The Plaintiffs in this case do not ask the Court to recognize an entirely new fundamental right to same-sex marriage; rather, Plaintiffs wish to participate in the existing liberty granted to other couples to make a deeply personal choice about a private family matter. [...]
The Court has been called upon to use reasoned judgment to interpret the right to choose whom to marry and the breadth of that right under substantive due process. It is in consideration of this duty that the Court finds that marriage between individuals of the same sex is encompassed by our nation’s longstanding fundamental right to marry.
You might even say the court is upholding traditional marriage, in that marriage is a longstanding right, so really, it's the schmucks who want to say it isn't who are trying to rewrite the laws. BOOM.
Even if we accept the Defendants’ contention that Alaska’s same-sex marriage laws were not intended to discriminate against or harm same-sex couples, but rather to “retain the traditional definition of marriage,” the fact is that the laws do discriminate.
Yeah, no one is really buying that "we're not trying to discriminate" nonsense anymore. Everyone knows that's exactly what the laws were intended to do. And judges aren't going to stand for it anymore. The jig is up, bigots.
Just as in Latta, the Defendants have provided the Court with little more than uncorroborated suggestions about the impact of same-sex marriage.

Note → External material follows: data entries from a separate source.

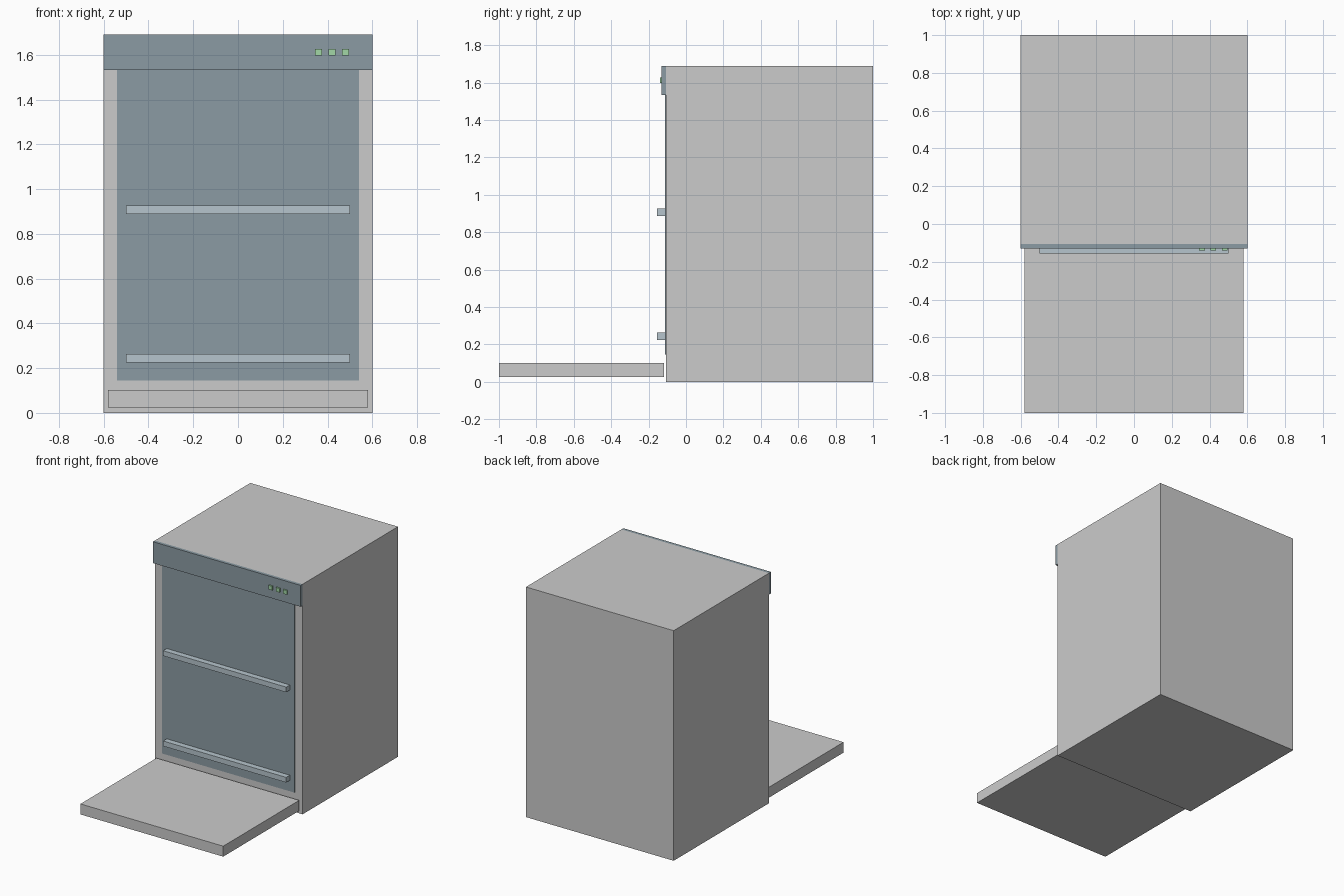
import bpy
import bmesh

if "Cube" in bpy.data.objects:
    bpy.data.objects.remove(bpy.data.objects["Cube"])


def material(name, rgb):
    mat = bpy.data.materials.new(name)
    mat.diffuse_color = (*rgb, 1)
    mat.use_nodes = True
    mat.node_tree.nodes["Principled BSDF"].inputs["Base Color"].default_value = mat.diffuse_color
    return mat


def box(name, x, y, z, mat=None):
    """Box spanning the given (min, max) ranges."""
    bm = bmesh.new()
    bmesh.ops.create_cube(bm, size=1)
    for v in bm.verts:
        v.co = [lo + (c + 0.5) * (hi - lo) for c, (lo, hi) in zip(v.co, (x, y, z))]
    mesh = bpy.data.meshes.new(name)
    bm.to_mesh(mesh)
    bm.free()
    obj = bpy.data.objects.new(name, mesh)
    bpy.context.collection.objects.link(obj)
    if mat:
        mesh.materials.append(mat)
    return obj


dark = material("dark_slate", (0.26, 0.33, 0.37))
steel = material("steel_blue", (0.47, 0.56, 0.61))
green = material("button_green", (0.36, 0.68, 0.38))

FRONT = -0.107  # front plane of the cabinet

# Cabinet
box("cabinet", (-0.6, 0.6), (FRONT, 1.0), (0, 1.69))

# Dark interior panel on the cabinet front
box("inner_panel", (-0.54, 0.54), (-0.113, FRONT), (0.145, 1.533), dark)

# Control strip along the top
box("control_panel", (-0.6, 0.6), (-0.13, FRONT), (1.533, 1.69), dark)

# Buttons
for i, cx in enumerate((0.36, 0.42, 0.48)):
    box(f"button_{i + 1}", (cx - 0.015, cx + 0.015), (-0.14, -0.13), (1.597, 1.627), green)

# Rack rails
for name, z in (("lower_rack", 0.225), ("upper_rack", 0.888)):
    box(name, (-0.5, 0.5), (-0.155, -0.113), (z, z + 0.038), steel)

# Door folded down flat in front
box("open_door", (-0.58, 0.58), (-1.0, -0.118), (0.025, 0.102))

Without persuasive factual findings to evaluate, the Court finds that there is inadequate support for the contention that banning same-sex marriages has any rational relationship to the preservation of traditional marriages.
The Latta decision, which seems like ancient news already, was the 9th Circuit's ruling last week that Nevada and Idaho can totally get their gay on. Supreme Court Justice Anthony Kennedy said, "No, wait, hang on," then said, "Ok, Nevada, you can go ahead," then said, "Yeah, you too, Idaho." All in the span of a few days.
Any state interests identified by Defendants are insufficient for Alaska’s same-sex marriage laws to pass constitutional muster under due process or equal protection. […]
With this ruling, the Court hereby DECLARES that Alaska’s same-sex marriage laws are unconstitutional for violating the Due Process and Equal Protection Clauses of the Fourteenth Amendment to the United States Constitution.
And that's that. Congratulations, Alaska.
Oh, P.S. There is also this great footnote, which kind of says it all:
When oral argument began, a stay by the Supreme Court was in place as to part of the Latta decision; by the end of oral argument, that stay had been lifted.
It is literally -- for real literally, not the Joe Biden kind -- impossible to keep up with the rate at which marriage equality is sweeping the nation. Which is awesome.